Britain's leading politicians took time out from the election trail on Saturday (2 May) to send their best wishes to the Duke and Duchess of Cambridge, after Duchess Kate gave birth to a girl.

The royal family's newest member was born at 8.34am, some 2-1/2 hours after Kate Middleton was admitted in the early stages of labour to St Mary's Hospital, West London, the couple's Kensington Palace residence said in a statement.

Prime Minister David Cameron tweeted: "Congratulations to the Duke and Duchess of Cambridge on the birth of their baby girl. I'm absolutely delighted for them," while Labour leader Ed Miliband said the news was fantastic and added, "I know the whole country will be wishing them well."

The Liberal Democrat leader Nick Clegg described how he'd learned the news of the new royal arrival.

"Suddenly, I saw the television was on in the background in the sitting room, and I saw the newsflash up, that a new royal baby has been born this morning," he told supporters in Sheffield, England. "So can we give a great Lib Dem cheer for the wonderful news, for the wonderful news the Duke and Duchess of Cambridge have had a healthy baby girl."

In Ramsgate, UK Independent Party (Ukip) leader Nigel Farage toasted the arrival of the royal baby at a pub.

"I sent an order out to all 5,000 UKIP candidates that they're all, in whatever drink of their choice, to toast the royal birth and to say congratulations to the happy couple, and long happy life to the girl," he said.

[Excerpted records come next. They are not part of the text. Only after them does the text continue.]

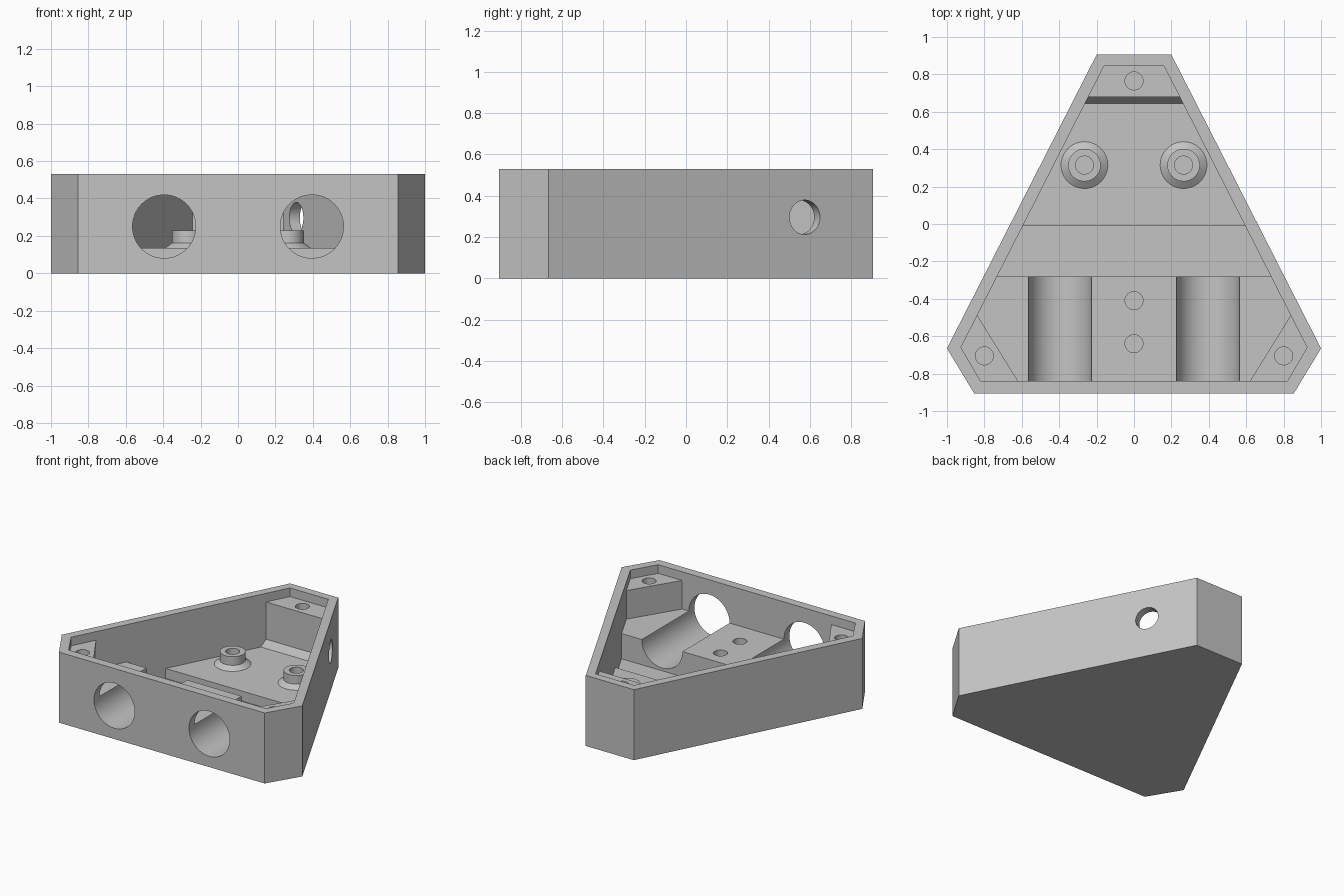
import bpy, bmesh, math
from mathutils import Vector, Matrix

cube = bpy.data.objects.get("Cube")
if cube:
    bpy.data.objects.remove(cube, do_unlink=True)

grey = bpy.data.materials.new("light grey plastic")
grey.use_nodes = True
COLOUR = (0.55, 0.55, 0.55, 1)
grey.diffuse_color = COLOUR
grey.node_tree.nodes["Principled BSDF"].inputs["Base Color"].default_value = COLOUR

FLOOR, RIM, POST_TOP = 0.06, 0.53, 0.465
SADDLE_TOP, DECK_TOP = 0.25, 0.135
SCREW_R, BORE_R = 0.048, 0.169


def mirrored(right_side):
    """Closed outline from its right half, listed back to front."""
    return right_side + [(-x, y) for x, y in reversed(right_side)]


OUTER = mirrored([(0.2, 0.905), (1.0, -0.665), (0.855, -0.905)])
INNER = mirrored([(0.16, 0.845), (0.925, -0.66), (0.82, -0.84)])
# Inner parts reach a little way into the wall so that they join it
JOINED = [(x * 1.02, y * 1.02) for x, y in INNER]


def finish(bm, name):
    bmesh.ops.recalc_face_normals(bm, faces=bm.faces)
    mesh = bpy.data.meshes.new(name)
    bm.to_mesh(mesh)
    bm.free()
    mesh.materials.append(grey)
    obj = bpy.data.objects.new(name, mesh)
    bpy.context.collection.objects.link(obj)
    return obj


def prism(name, outline, z0, z1, cuts=()):
    """Extruded outline; each cut (point, normal) removes the side the normal faces."""
    bm = bmesh.new()
    base = bm.faces.new([bm.verts.new((x, y, z0)) for x, y in outline])
    top = bmesh.ops.extrude_face_region(bm, geom=[base])["geom"]
    verts = [g for g in top if isinstance(g, bmesh.types.BMVert)]
    bmesh.ops.translate(bm, verts=verts, vec=(0, 0, z1 - z0))
    for point, normal in cuts:
        geom = bm.verts[:] + bm.edges[:] + bm.faces[:]
        bmesh.ops.bisect_plane(bm, geom=geom, plane_co=point,
                               plane_no=Vector(normal).normalized(), clear_outer=True)
        bmesh.ops.holes_fill(bm, edges=[e for e in bm.edges if e.is_boundary])
    return finish(bm, name)


def rod(centre, axis, radius, length):
    bm = bmesh.new()
    turn = Vector(axis).to_track_quat("Z", "Y").to_matrix().to_4x4()
    bmesh.ops.create_cone(bm, cap_ends=True, segments=64, radius1=radius, radius2=radius,
                          depth=length, matrix=Matrix.Translation(centre) @ turn)
    return finish(bm, "cutter")


def drill(x, y, z0, z1):
    return rod((x, y, (z0 + z1) / 2), (0, 0, 1), SCREW_R, z1 - z0)


def subtract(obj, cutters):
    for cutter in cutters:
        cutter.hide_render = True
        mod = obj.modifiers.new("cut", "BOOLEAN")
        mod.operation, mod.solver, mod.object = "DIFFERENCE", "EXACT", cutter
    bpy.context.view_layer.update()
    result = bpy.data.meshes.new_from_object(
        obj.evaluated_get(bpy.context.evaluated_depsgraph_get()))
    obj.modifiers.clear()
    obj.data = result
    for cutter in cutters:
        bpy.data.objects.remove(cutter, do_unlink=True)


def lathe(name, profile, x, y):
    bm = bmesh.new()
    verts = [bm.verts.new((r, 0, z)) for r, z in profile]
    edges = [bm.edges.new(pair) for pair in zip(verts, verts[1:] + verts[:1])]
    bmesh.ops.spin(bm, geom=verts + edges, cent=(0, 0, 0), axis=(0, 0, 1),
                   angle=math.tau, steps=64)
    bmesh.ops.remove_doubles(bm, verts=bm.verts, dist=0.0005)
    bmesh.ops.translate(bm, verts=bm.verts, vec=(x, y, 0))
    return finish(bm, name)


def bores():
    return [rod((s * 0.395, -0.6, SADDLE_TOP), (0, 1, 0), BORE_R, 0.9) for s in (-1, 1)]


parts = []

# Open tray with two round front openings and one hole in the left wall
shell = prism("tray_shell", OUTER, 0, RIM)
cavity = prism("cutter", INNER, FLOOR, RIM + 0.1)
wall_normal = Vector((1.57, 0.8, 0)).normalized()
side_hole = rod((0.368, 0.575, 0.296), wall_normal, 0.083, 0.2)
subtract(shell, [cavity] + bores() + [side_hole])
parts.append(shell)

# Saddle block with two round troughs and two screw holes
saddle = prism("motor_saddle", JOINED, FLOOR - 0.01, SADDLE_TOP, [((0, -0.28, 0), (0, 1, 0))])
subtract(saddle, bores() + [drill(0, y, 0.1, 0.4) for y in (-0.41, -0.64)])
parts.append(saddle)

# Raised deck with a pair of flared screw bosses
BOSSES = [(s * 0.265, 0.315) for s in (-1, 1)]
deck = prism("raised_deck", JOINED, FLOOR - 0.01, DECK_TOP, [((0, -0.01, 0), (0, -1, 0))])
subtract(deck, [drill(x, y, 0.08, 0.3) for x, y in BOSSES])
parts.append(deck)
BOSS_PROFILE = [(SCREW_R, 0.125), (SCREW_R, 0.228), (0.087, 0.228), (0.087, 0.163),
                (0.125, DECK_TOP), (0.125, 0.125)]
for side, (x, y) in zip(("right", "left"), BOSSES):
    parts.append(lathe(side + "_screw_boss", BOSS_PROFILE, x, y))

# Corner posts that carry the lid screws, with a sloped foot on the rear one
rear = prism("rear_post", JOINED, FLOOR, POST_TOP, [((0, 0.68, 0), (0, -1, 0))])
subtract(rear, [drill(0, 0.765, 0.25, 0.6)])
parts.append(rear)
parts.append(prism("rear_post_foot", JOINED, FLOOR, 0.185,
                   [((0, 0.645, DECK_TOP), (0, -0.05, 0.035))]))
for s, side in ((-1, "right"), (1, "left")):
    post = prism(side + "_front_post", JOINED, FLOOR, POST_TOP,
                 [((s * 0.62, -0.84, 0), (-s * 0.355, 0.22, 0))])
    subtract(post, [drill(s * 0.8, -0.705, 0.25, 0.6)])
    parts.append(post)

# Smooth round surfaces, crisp edges
for obj in parts:
    obj.data.shade_smooth()
    obj.data.set_sharp_from_angle(angle=math.radians(25))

The birth will provide a welcome distraction for many Britons from the country's knife-edge general election campaign, which comes to a head with the vote next Thursday (7 May).